Good. Murray needed all the help he could get here in his first true test of the tournament as he found himself locked in another late-night thriller, the sort he is patenting here as the only player now to have played not just twice but thrice under the Centre Court roof, against the streetwise Croat who was once ranked third in the world.
Ljubicic is getting on in tennis terms now; at 32, he has lost a bit of his fleet-footedness which once carried him to a place among the best three players on the planet but he still looked hugely dangerous, with his old mighty serve and sweet single-handed backhand in fine working order, as he hit back to take the second set 6-4, after Murray had take the opener by the same score.
Here was another first Friday at Wimbledon and another lonely boy impression from Murray.
Once Laura Robson, courageously against Maria Sharapova, and Elena Baltacha, with just the hint of a choke against Shuai Peng, had departed, it was once again down to the Scot, as he has for the past three years, to be the last Brit - or last Scot, depending on what you prefer - standing before the opening weekend.
It was on the eve of the match that Murray had chosen to publicly reveal his irritation at the "C'mon Tim" cries. all this. This seemed fair enough.
After all, we first heard this joke in 2008 at the first post-Henman Wimbledon when the young Scot was doing his utmost to emulate Middle England's hero by reaching the quarter-finals. It was mildly amusing the first time but, two semi-finals later, it has rapidly become about as funny as toothache.
Not to those inside Centre Court, though. Every time some wag pipes up with the crack, he - and it always seems to be a he - we end up with an audience guffawing uncontrollably. Er, perhaps until last night.
Evidently, it had got on Murray's nerves something rotten. "It is a classic, that one. It is hilarious and it happens every match, three or four times," he said, voice dripping with irony. "And I don't find it particularly amusing."
Even though a lot of us would have sympathy for Murray on this score, you could not help feeling this was a seriously bad idea, bringing up a pet hate which seemed guaranteed to just offer a few more feeble-minded show-offs the chance to wind him up.
Indeed, by suggesting that he and his team had asked each other before his second-round match against the German, Tobias Kamke, how long it would be before the first 'C'mon Tim' cry would be heard - Murray was convinced it would be in the first game - and had a little bet on it between themselves, he was just giving the bookies ideas.
Sure enough, William Hill ended up offering odds on how quickly the first Come On Tim' heckle would take place. It was 8/11 that it would happen while he was walking on to court, 2/1 that it would start during the knock up and longer odds still before and during the first two games. Perhaps the first heckler cashed in at 7-2.

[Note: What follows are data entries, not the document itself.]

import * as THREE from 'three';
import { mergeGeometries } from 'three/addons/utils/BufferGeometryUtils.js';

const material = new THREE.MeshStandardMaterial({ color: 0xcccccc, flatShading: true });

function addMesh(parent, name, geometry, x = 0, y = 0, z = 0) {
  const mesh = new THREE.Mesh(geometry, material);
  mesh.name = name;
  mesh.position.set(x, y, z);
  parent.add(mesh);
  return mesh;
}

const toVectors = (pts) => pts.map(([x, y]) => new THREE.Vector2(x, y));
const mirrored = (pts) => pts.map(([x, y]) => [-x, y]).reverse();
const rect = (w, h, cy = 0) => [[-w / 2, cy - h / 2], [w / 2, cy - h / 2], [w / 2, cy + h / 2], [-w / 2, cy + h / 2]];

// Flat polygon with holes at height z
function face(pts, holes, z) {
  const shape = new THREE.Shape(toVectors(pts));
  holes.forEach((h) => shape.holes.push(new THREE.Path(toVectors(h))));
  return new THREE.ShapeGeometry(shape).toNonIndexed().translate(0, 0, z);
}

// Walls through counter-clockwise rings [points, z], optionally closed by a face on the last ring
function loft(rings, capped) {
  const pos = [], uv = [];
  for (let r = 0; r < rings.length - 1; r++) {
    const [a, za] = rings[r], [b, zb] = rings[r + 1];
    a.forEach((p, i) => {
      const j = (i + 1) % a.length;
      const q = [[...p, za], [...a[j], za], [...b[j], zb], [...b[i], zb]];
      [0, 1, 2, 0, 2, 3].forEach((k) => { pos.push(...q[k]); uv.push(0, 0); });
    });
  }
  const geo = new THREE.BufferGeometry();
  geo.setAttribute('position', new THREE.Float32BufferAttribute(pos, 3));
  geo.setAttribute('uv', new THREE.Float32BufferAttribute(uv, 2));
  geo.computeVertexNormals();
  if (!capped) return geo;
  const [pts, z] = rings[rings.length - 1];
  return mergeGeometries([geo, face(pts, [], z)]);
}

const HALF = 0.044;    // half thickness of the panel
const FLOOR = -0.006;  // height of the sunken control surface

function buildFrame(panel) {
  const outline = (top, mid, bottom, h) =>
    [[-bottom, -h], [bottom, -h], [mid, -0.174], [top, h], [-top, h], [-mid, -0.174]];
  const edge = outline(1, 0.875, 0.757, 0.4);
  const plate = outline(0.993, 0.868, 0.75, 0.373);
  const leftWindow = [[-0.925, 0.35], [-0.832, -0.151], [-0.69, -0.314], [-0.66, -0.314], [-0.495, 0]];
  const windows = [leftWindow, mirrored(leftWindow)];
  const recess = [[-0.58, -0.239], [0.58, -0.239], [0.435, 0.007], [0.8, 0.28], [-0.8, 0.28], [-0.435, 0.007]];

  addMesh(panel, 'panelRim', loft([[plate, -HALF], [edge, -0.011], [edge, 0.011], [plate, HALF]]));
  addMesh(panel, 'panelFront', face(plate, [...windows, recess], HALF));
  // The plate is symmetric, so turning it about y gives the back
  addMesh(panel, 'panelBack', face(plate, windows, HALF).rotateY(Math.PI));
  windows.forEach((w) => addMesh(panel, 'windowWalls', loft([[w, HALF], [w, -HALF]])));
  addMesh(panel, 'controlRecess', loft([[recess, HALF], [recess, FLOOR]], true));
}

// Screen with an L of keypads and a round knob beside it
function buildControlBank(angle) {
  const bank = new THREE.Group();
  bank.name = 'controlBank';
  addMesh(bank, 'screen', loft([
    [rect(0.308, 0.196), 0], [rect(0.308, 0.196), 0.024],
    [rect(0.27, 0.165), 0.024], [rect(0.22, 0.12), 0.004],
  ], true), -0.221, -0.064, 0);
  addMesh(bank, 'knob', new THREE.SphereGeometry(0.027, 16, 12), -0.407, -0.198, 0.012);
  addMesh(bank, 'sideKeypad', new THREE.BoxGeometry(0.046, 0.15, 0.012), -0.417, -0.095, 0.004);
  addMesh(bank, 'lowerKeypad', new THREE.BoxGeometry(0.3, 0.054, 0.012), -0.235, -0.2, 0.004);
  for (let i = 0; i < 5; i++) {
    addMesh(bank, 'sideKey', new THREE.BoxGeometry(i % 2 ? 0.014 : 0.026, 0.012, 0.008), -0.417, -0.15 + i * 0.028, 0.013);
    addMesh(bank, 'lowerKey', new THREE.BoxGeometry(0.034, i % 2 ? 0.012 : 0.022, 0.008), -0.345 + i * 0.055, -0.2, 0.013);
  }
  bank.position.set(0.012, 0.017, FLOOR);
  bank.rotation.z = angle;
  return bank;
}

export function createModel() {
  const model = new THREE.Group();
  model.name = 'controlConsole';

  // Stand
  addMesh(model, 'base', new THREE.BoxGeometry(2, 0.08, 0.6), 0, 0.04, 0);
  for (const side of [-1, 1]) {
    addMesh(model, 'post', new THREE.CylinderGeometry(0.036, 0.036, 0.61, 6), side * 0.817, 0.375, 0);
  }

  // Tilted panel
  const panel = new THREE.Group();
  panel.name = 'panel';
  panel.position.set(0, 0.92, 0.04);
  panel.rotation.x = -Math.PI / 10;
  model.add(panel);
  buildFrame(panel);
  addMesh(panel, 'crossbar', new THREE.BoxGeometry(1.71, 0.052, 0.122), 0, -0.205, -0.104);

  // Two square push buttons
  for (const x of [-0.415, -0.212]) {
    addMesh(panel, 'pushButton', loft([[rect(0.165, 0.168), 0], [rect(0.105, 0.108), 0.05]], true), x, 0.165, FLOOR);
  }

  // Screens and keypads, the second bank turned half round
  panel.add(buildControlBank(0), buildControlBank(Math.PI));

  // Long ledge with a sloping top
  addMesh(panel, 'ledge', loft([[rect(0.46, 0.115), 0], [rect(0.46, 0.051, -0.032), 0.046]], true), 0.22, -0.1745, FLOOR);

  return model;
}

Murray's own odds to break Britain's Wimbledon title drought will have narrowed despite the sometimes erractic display but a meeting with Richard Gasquet in the fourth round is next on the agenda.